We also need to be productive, but we can no longer afford to define productivity in strictly quantitative terms. We simply don’t have enough resources to continue with our current industrial age mindset. We have to think of productivity in qualitative terms if we are going ensure the long-term vibrancy, health, and prosperity of future generations. The issue of quantity versus quality isn’t a philosophical argument; it’s an issue of math and science. It’s really that simple.
There’s one last thing I’d like to say about sustainability as a grand strategic concept. Sustainability fits nicely into a uniquely American style of grand strategy. When America has done grand strategy well, it has used its economy to do the strategic heavy lifting while aligning its governing institutions and foreign policy to take on the great global challenge of the era. In World War Two, we were the Arsenal of Democracy, arming and equipping our allies while at the same time building our own forces to take on the scourge of global fascism. In the Cold War, we took on global communism by effectively rebuilding the economies of Western Europe and Japan while reorganizing ourselves and our alliances to contain and outlast the Soviets.
Today, the great global challenge of our era is global “unsustainability.” If we can first get our own house in order and set our nation on a more sustainable path, our example (and our strength) will give us the credibility and influence we need to lead the rest of the world in a more positive direction.
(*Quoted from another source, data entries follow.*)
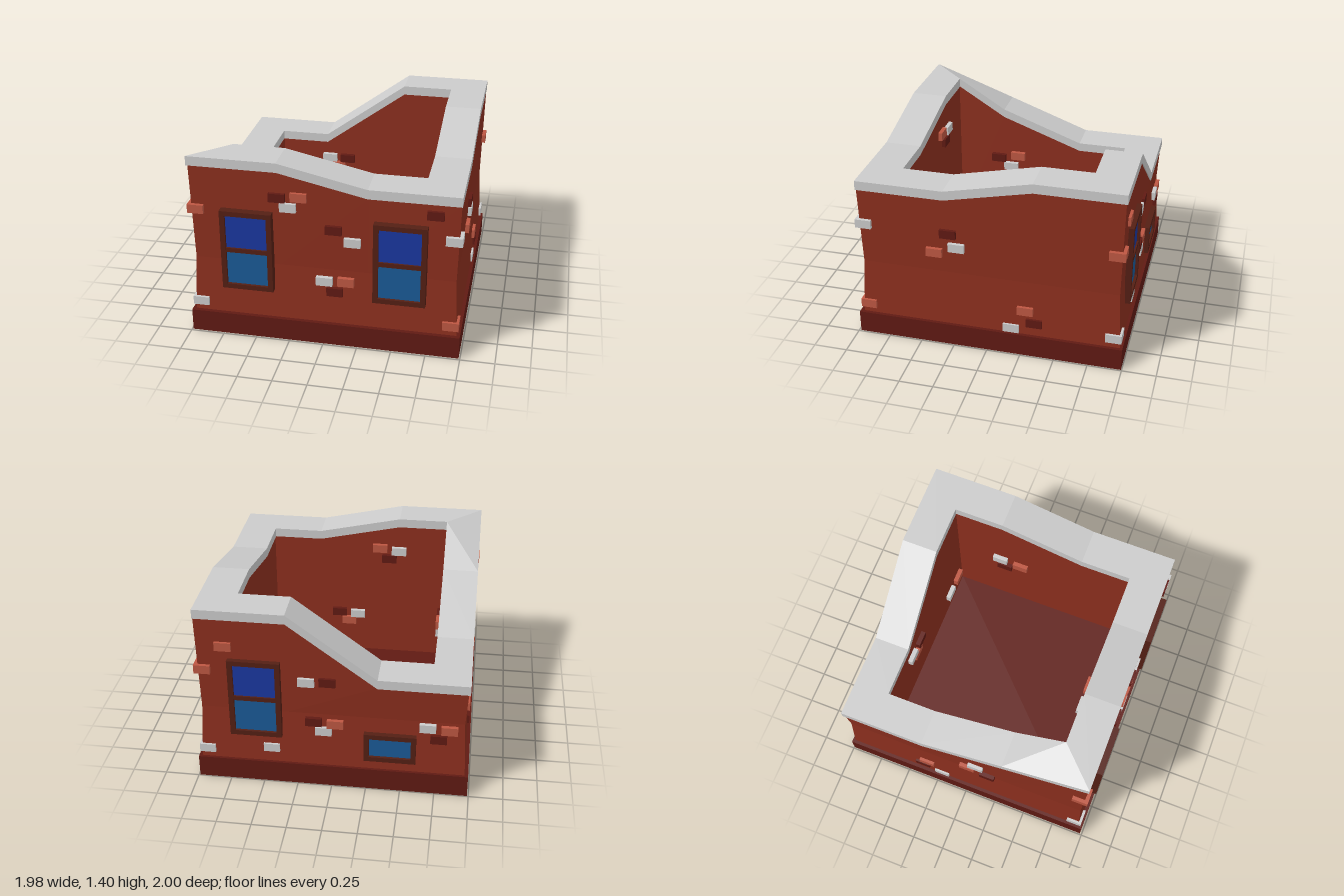
import * as THREE from 'three';

const mat = (color) => new THREE.MeshStandardMaterial({ color, flatShading: true });
const M = {
  wall: mat(0x8c2f1e), dark: mat(0x601a13), light: mat(0xbd5742), grey: mat(0xc4c4c4),
  frame: mat(0x541f14), glassTop: mat(0x1a379f), glassLow: mat(0x1a5a96), cap: mat(0xcccccc),
};
const T = 0.32; // the walls are divided in thirds

// Heights of the broken wall top, from the front left corner round to the back
const TOPS = [1.4, 1.4, 1.26, 1.26, 1.26, 1.4, 1.4, 1.4, 0.93, 0.93, 0.93, 1.165];

// Square ring of 12 points; y is a number or a function of the point index
function ring(h, y) {
  const xz = [[-h, h], [-T, h], [T, h], [h, h], [h, T], [h, -T],
    [h, -h], [T, -h], [-T, -h], [-h, -h], [-h, -T], [-h, T]];
  return xz.map(([x, z], i) => new THREE.Vector3(x, typeof y === 'number' ? y : y(i), z));
}

// Skin a list of rings with flat quads
function loft(rows) {
  const pts = [];
  for (let r = 0; r < rows.length - 1; r++) {
    for (let i = 0; i < 12; i++) {
      const j = (i + 1) % 12;
      const [a, b, c, d] = [rows[r][i], rows[r][j], rows[r + 1][j], rows[r + 1][i]];
      pts.push(a, b, c, a, c, d);
    }
  }
  const g = new THREE.BufferGeometry().setFromPoints(pts);
  g.computeVertexNormals();
  return g;
}

function add(parent, name, geometry, material, x = 0, y = 0, z = 0) {
  const m = new THREE.Mesh(geometry, material);
  m.name = name;
  m.position.set(x, y, z);
  parent.add(m);
  return m;
}
const box = (parent, name, material, w, h, d, x, y, z) =>
  add(parent, name, new THREE.BoxGeometry(w, h, d), material, x, y, z);

// Framed window centred on its own origin, facing +z; panes are stacked
function makeWindow(w, h, panes) {
  const g = new THREE.Group();
  g.name = 'window';
  const t = 0.037, d = 0.07;
  for (const s of [-1, 1]) {
    box(g, 'frameSide', M.frame, t, h, d, s * (w - t) / 2, 0, 0);
    box(g, 'frameRail', M.frame, w - 2 * t, t, d, 0, s * (h - t) / 2, 0);
  }
  const ih = (h - 2 * t) / panes;
  for (let i = 0; i < panes; i++) {
    const y = (i - (panes - 1) / 2) * ih;
    box(g, 'glassPane', i ? M.glassTop : M.glassLow, w - 2 * t, ih, 0.04, 0, y, -0.005);
  }
  if (panes > 1) box(g, 'glazingBar', M.frame, w - 2 * t, 0.034, 0.055, 0, 0, 0);
  return g;
}

// Loose bricks per wall: [tone, position along the wall, height]
const OUTER = {
  front: [['dark', -0.325, 1.14], ['light', -0.17, 1.155], ['grey', -0.247, 1.07], ['dark', 0.785, 1.11],
    ['dark', 0.077, 0.925], ['grey', 0.21, 0.84], ['grey', 0.007, 0.51], ['light', 0.163, 0.517], ['dark', 0.083, 0.43]],
  back: [['grey', 0.18, 0.87], ['dark', 0.03, 0.88], ['dark', 0.13, 0.54], ['light', -0.025, 0.53], ['grey', 0.06, 0.465],
    ['grey', 0.44, 0.29], ['grey', -0.685, 0.555], ['light', -0.84, 0.545], ['dark', -0.765, 0.465], ['light', 0.76, 1.12]],
  right: [['dark', 0.29, 0.925], ['grey', 0.23, 0.82], ['light', 0.395, 0.763],
    ['light', -0.273, 0.368], ['dark', -0.34, 0.272], ['grey', -0.168, 0.208]],
  left: [['grey', 0.1, 0.785], ['light', 0.03, 0.69], ['dark', 0.19, 0.63],
    ['light', -0.32, 0.365], ['dark', -0.36, 0.28], ['grey', -0.2, 0.208]],
};
const INNER = {
  front: [['light', -0.17, 1.14], ['grey', -0.325, 1.12], ['dark', -0.247, 1.05],
    ['dark', 0.163, 0.53], ['grey', 0.01, 0.52], ['light', 0.083, 0.455]],
  back: [['grey', -0.3, 0.73], ['dark', -0.15, 0.73], ['light', -0.23, 0.66], ['grey', 0.43, 0.4], ['light', 0.59, 0.4]],
  right: [['grey', -0.34, 0.82], ['light', -0.17, 0.8], ['dark', -0.3, 0.73]],
  left: [['light', 0.195, 0.76], ['grey', 0.255, 0.66], ['dark', 0.36, 0.73]],
};

function addBricks(parent, layout, offset) {
  for (const [side, list] of Object.entries(layout)) {
    const alongX = side === 'front' || side === 'back';
    const o = side === 'front' || side === 'right' ? offset : -offset;
    for (const [tone, p, y] of list) {
      if (alongX) box(parent, 'brick', M[tone], 0.118, 0.066, 0.06, p, y, o);
      else box(parent, 'brick', M[tone], 0.06, 0.066, 0.118, o, y, p);
    }
  }
}

export function createModel() {
  const model = new THREE.Group();
  model.name = 'brickRuin';

  // Plinth, which is also the floor
  box(model, 'base', M.dark, 1.98, 0.17, 1.98, 0, 0.085, -0.005);

  // Walls pinched at mid height, with a hollow inside
  const under = (i) => TOPS[i] - 0.068;
  add(model, 'walls', loft([
    ring(0.965, 0.168), ring(0.944, 0.6), ring(0.958, under), ring(0.7, under), ring(0.7, 0.168),
  ]), M.wall, 0, 0, -0.01);

  // Coping that follows the broken top edge
  const top = (i) => TOPS[i];
  const low = (i) => TOPS[i] - 0.07;
  add(model, 'coping', loft([
    ring(0.966, low), ring(0.966, top), ring(0.697, top), ring(0.697, low), ring(0.966, low),
  ]), M.cap, -0.004, 0, -0.01);

  // Tall windows on the front and back, one small window at the back
  const windows = [[-0.547, 0.71, 0.965, 0.62, 2], [0.55, 0.71, 0.965, 0.62, 2],
    [0.547, 0.71, -0.965, 0.62, 2], [-0.42, 0.365, -0.965, 0.23, 1]];
  for (const [x, y, z, h, panes] of windows) {
    const w = makeWindow(0.375, h, panes);
    w.position.set(x, y, z);
    if (z < 0) w.rotation.y = Math.PI;
    model.add(w);
  }

  // Bricks standing proud of the wall faces
  const bricks = new THREE.Group();
  bricks.name = 'bricks';
  bricks.position.z = -0.008;
  addBricks(bricks, OUTER, 0.946);
  addBricks(bricks, INNER, 0.697);

  // Corner bricks wrapping two faces
  const corners = [['light', -1, 1, 1.0], ['grey', -1, 1, 0.245], ['grey', 1, 1, 0.925],
    ['light', 1, 1, 0.245], ['light', 1, -1, 0.925], ['grey', 1, -1, 0.245]];
  for (const [tone, sx, sz, y] of corners) {
    box(bricks, 'cornerBrick', M[tone], 0.118, 0.066, 0.118, sx * 0.919, y, sz * 0.919);
  }
  model.add(bricks);
  return model;
}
This is what Wayne and I meant in the Narrative when we said we need to practice smart growth at home so we can lead with smart power abroad.
Figuring out how to actually do this is what I am now focused on, along with Patrick Doherty, at the New America Foundation. If you want to see how we think sustainability can be implemented as a grand strategic concept, I encourage you to read a piece Patrick wrote that was published by Foreign Policy: “A New U.S. Grand Strategy: Why walkable communities, sustainable economics, and multilateral diplomacy are the future of American power.” Patrick’s paper lays out in clear, functional terms how we can leverage large pent up pools of demand for walkable communities, regenerative agriculture, and a revolution in resource productivity to unlock the excess liquidity we have in our economy, get it working to fuel a new American grand strategy, and shift the direction of our nation in the 21st Century. It’s our attempt to provide the “so what” follow-on to the National Strategic Narrative.
In part two, I’ll ask Col. Mykleby whether sustainable development can really prevent future conflicts; about the Department of Defense goal to use renewable energy technologies; and whether our military forces should be involved in helping other nations engage in sustainable development.
– Bill Becker is Executive Director of the Presidential Climate Action Project (PCAP), an initiative of Natural Capitalism Solutions to help the President of the United States take decisive action on global warming and energy security.